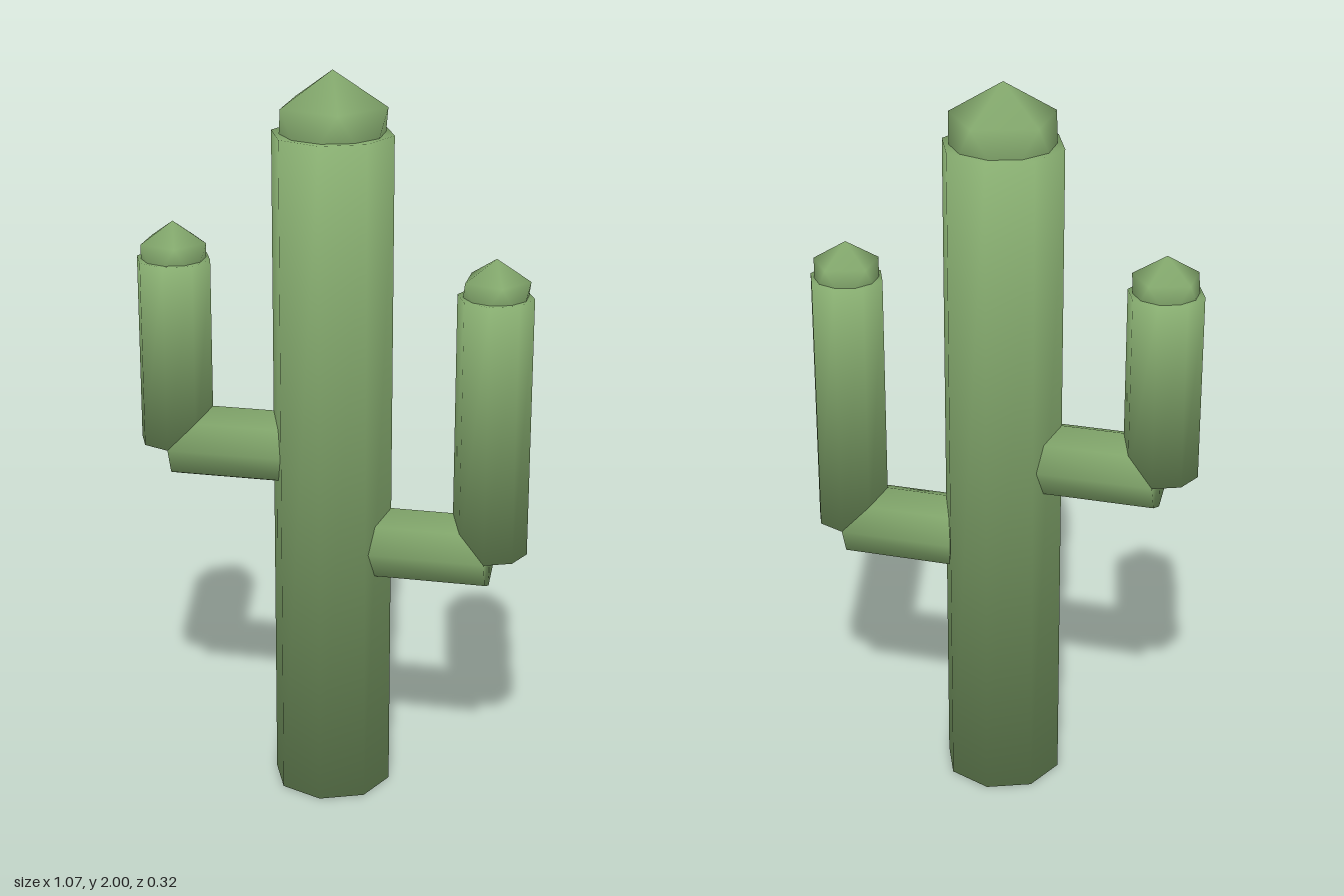
import * as THREE from 'three';
import { mergeVertices } from 'three/addons/utils/BufferGeometryUtils.js';

const green = new THREE.MeshStandardMaterial({ color: 0x87ad70 });
green.name = 'cactusGreen';

// Eight-sided column whose soft normals run on over the end faces
function column(radius, height) {
  const geo = new THREE.CylinderGeometry(radius, radius, height, 8);
  const pos = geo.attributes.position;
  const n = new THREE.Vector3();
  for (let i = 0; i < pos.count; i++) {
    n.set(pos.getX(i) / radius * 0.78, Math.sign(pos.getY(i)) * 0.63, pos.getZ(i) / radius * 0.78).normalize();
    geo.attributes.normal.setXYZ(i, n.x, n.y, n.z);
  }
  return geo;
}

// Icosahedron standing on one corner, with smooth normals
function bud(radius) {
  const pts = [0, radius, 0];
  for (let ring = 0; ring < 2; ring++) {
    for (let i = 0; i < 5; i++) {
      const a = (i + ring / 2) * Math.PI * 0.4;
      pts.push(Math.cos(a) * 0.8944 * radius, (ring ? -1 : 1) * 0.4472 * radius, Math.sin(a) * 0.8944 * radius);
    }
  }
  pts.push(0, -radius, 0);
  const faces = [];
  for (let i = 0; i < 5; i++) {
    const u = 1 + i, v = 1 + (i + 1) % 5, lu = u + 5, lv = v + 5;
    faces.push(0, v, u, u, v, lu, v, lv, lu, 11, lu, lv);
  }
  const geo = new THREE.BufferGeometry();
  geo.setAttribute('position', new THREE.Float32BufferAttribute(pts, 3));
  geo.setIndex(faces);
  const merged = mergeVertices(geo);
  merged.computeVertexNormals();
  return merged;
}

function add(parent, name, geo, x, y) {
  const mesh = new THREE.Mesh(geo, green);
  mesh.name = name;
  mesh.position.set(x, y, 0);
  parent.add(mesh);
  return mesh;
}

// Branch out of the trunk, upright stem and its tip
function arm(name, side, elbowY, topY) {
  const group = new THREE.Group();
  group.name = name;
  const r = 0.101, reach = 0.432, inner = 0.03;
  const branch = column(r, reach - inner).rotateZ(Math.PI / 2);
  add(group, name + 'Branch', branch, side * (reach + inner) / 2, elbowY);
  add(group, name + 'Stem', column(r, topY - elbowY), side * reach, (elbowY + topY) / 2);
  add(group, name + 'Tip', bud(r), side * reach, topY);
  return group;
}

export function createModel() {
  const cactus = new THREE.Group();
  cactus.name = 'cactus';
  const r = 0.162, top = 1.838;
  add(cactus, 'trunk', column(r, top), 0, top / 2);
  add(cactus, 'trunkTip', bud(r), 0, top);
  cactus.add(arm('leftArm', 1, 0.718, 1.43));
  cactus.add(arm('rightArm', -1, 0.972, 1.481));
  return cactus;
}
+++
Assigned task:
Of the entries above, repeat exactly the lines between the line with "const geo = new THREE.BufferGeometry();" and the line with "function add(parent, name, geo, x, y)", inclusive, and no others.

Reply:
  const geo = new THREE.BufferGeometry();
  geo.setAttribute('position', new THREE.Float32BufferAttribute(pts, 3));
  geo.setIndex(faces);
  const merged = mergeVertices(geo);
  merged.computeVertexNormals();
  return merged;
}

function add(parent, name, geo, x, y) {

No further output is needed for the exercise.